The campaign called GULP – Give Up Loving Pop – has been created by the Health Equalities Group, based in Liverpool, which is supported by the NHS and local authorities. GULP also highlights links between the drinks and tooth decay and type 2 diabetes. Sugar has been labelled the ‘new tobacco’ by some health experts, who warn it is fuelling a national obesity epidemic, particularly among children. A number of campaigning organisations are supporting the idea of a tax on sugary drinks both to reduce consumption and raise money to support health and sports schemes for youngsters.

Recent research by the University of Liverpool claimed that added a 20p tax to the drinks would save thousands of children from diabetes, cancer and heart disease.
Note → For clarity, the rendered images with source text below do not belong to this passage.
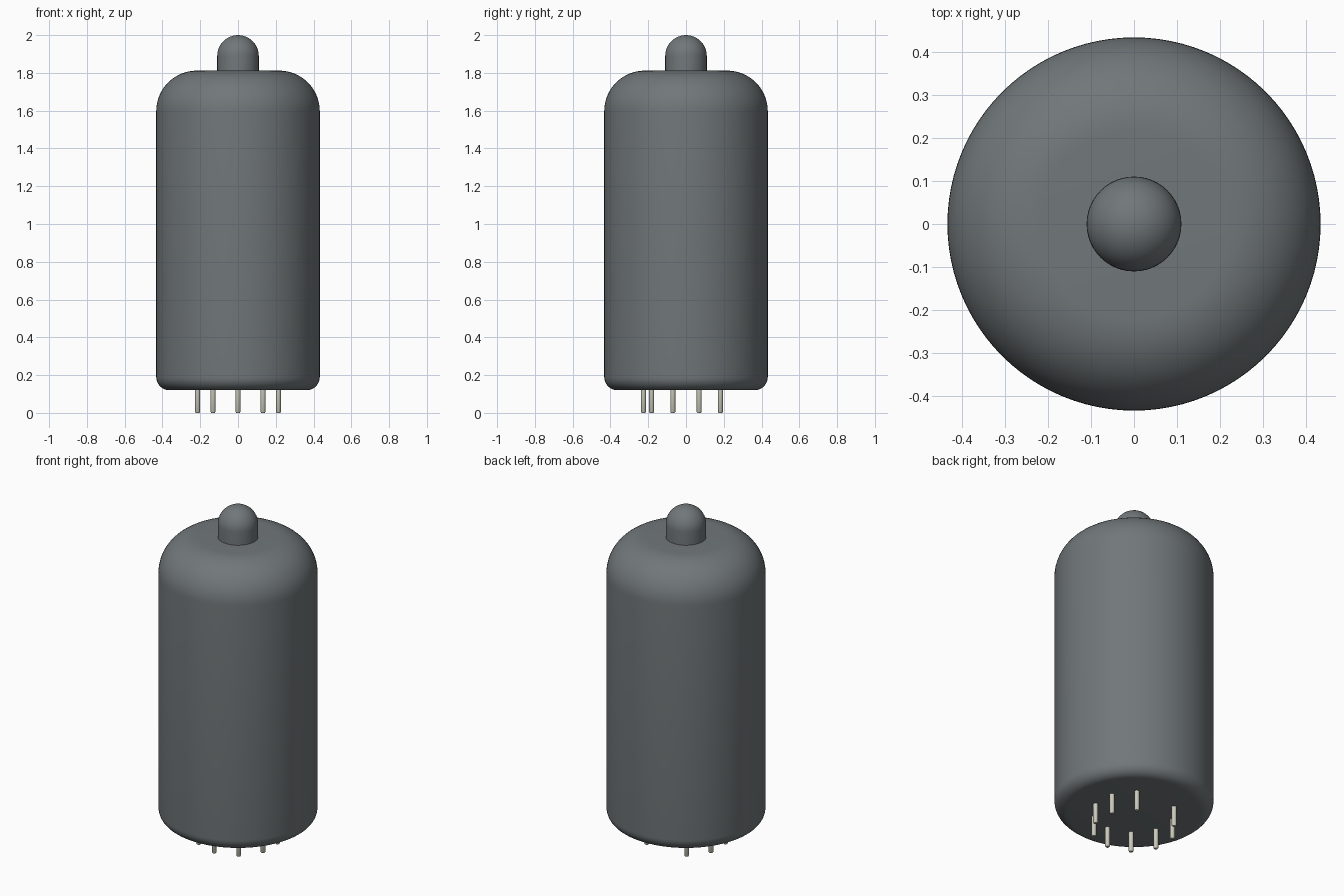
import bpy, bmesh, math

if "Cube" in bpy.data.objects:
    bpy.data.objects.remove(bpy.data.objects["Cube"], do_unlink=True)


def material(name, rgb):
    m = bpy.data.materials.new(name)
    m.use_nodes = True
    col = (*rgb, 1.0)
    m.diffuse_color = col
    m.node_tree.nodes["Principled BSDF"].inputs["Base Color"].default_value = col
    return m


smoked_glass = material("smoked glass grey", (0.165, 0.185, 0.193))
pin_metal = material("pale pin metal", (0.60, 0.59, 0.50))


def arc(cx, cz, r, start, end, steps):
    """Points of a circular arc in the r-z plane, angles in degrees."""
    out = []
    for i in range(steps + 1):
        a = math.radians(start + (end - start) * i / steps)
        out.append((cx + r * math.cos(a), cz + r * math.sin(a)))
    return out


def lathe(name, profile, mat, segments, loc=(0, 0, 0)):
    """Spin an r-z profile, listed bottom to top, around the z axis."""
    bm = bmesh.new()
    verts = [bm.verts.new((max(r, 0), 0, z)) for r, z in profile]
    edges = [bm.edges.new(p) for p in zip(verts, verts[1:])]
    bmesh.ops.spin(bm, geom=verts + edges, cent=(0, 0, 0), axis=(0, 0, 1),
                   angle=2 * math.pi, steps=segments, use_merge=True)
    bmesh.ops.remove_doubles(bm, verts=bm.verts, dist=1e-5)
    bmesh.ops.recalc_face_normals(bm, faces=bm.faces)
    mesh = bpy.data.meshes.new(name)
    bm.to_mesh(mesh)
    bm.free()
    mesh.materials.append(mat)
    obj = bpy.data.objects.new(name, mesh)
    obj.location = loc
    bpy.context.collection.objects.link(obj)
    bpy.ops.object.select_all(action='DESELECT')
    obj.select_set(True)
    bpy.context.view_layer.objects.active = obj
    bpy.ops.object.shade_smooth_by_angle(angle=math.radians(35))
    return obj


# Glass envelope: small fillet at the base, large one at the shoulder
R, BOTTOM, TOP = 0.433, 0.12, 1.812
FOOT, SHOULDER = 0.07, 0.215
envelope = [(0, BOTTOM)]
envelope += arc(R - FOOT, BOTTOM + FOOT, FOOT, -90, 0, 8)
envelope += arc(R - SHOULDER, TOP - SHOULDER, SHOULDER, 0, 90, 16)
envelope += [(0, TOP)]
lathe("glass_envelope", envelope, smoked_glass, 96)

# Sealed nipple on the top: short cylinder with a round dome
TIP = 0.11
lathe("exhaust_tip", [(TIP, TOP - 0.02)] + arc(0, 2.0 - TIP, TIP, 0, 90, 12),
      smoked_glass, 48)

# Nine contact pins on a ten-position ring, with the gap at the back
PIN_R, RING = 0.0135, 0.225
pin_profile = [(0, 0), (PIN_R * 0.7, 0), (PIN_R, 0.006),
               (PIN_R, BOTTOM + 0.01), (0, BOTTOM + 0.01)]
for k in range(1, 10):
    a = math.radians(90 + 36 * k)
    lathe(f"contact_pin_{k}", pin_profile, pin_metal, 16,
          (RING * math.cos(a), RING * math.sin(a), 0))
They argued such a levy would prevent 1,100 cases of cancer in London alone, as well as reducing the number of people who develop diabetes by 6,300 and cut the number of people suffering from coronary heart disease or strokes by 4,300.

Based on these figures, it seems tens of thousands of cases of disease could be prevented if the 20p per litre tax was adopted across the entire UK. Over 60 organisations – including Academy of Medical Royal Colleges, British Dietetic Association, CitizensUK, Faculty of Public Health, Netmums and Unison – have already backed the campaign for a sugary drinks tax…. see more

source: Dailymail Uk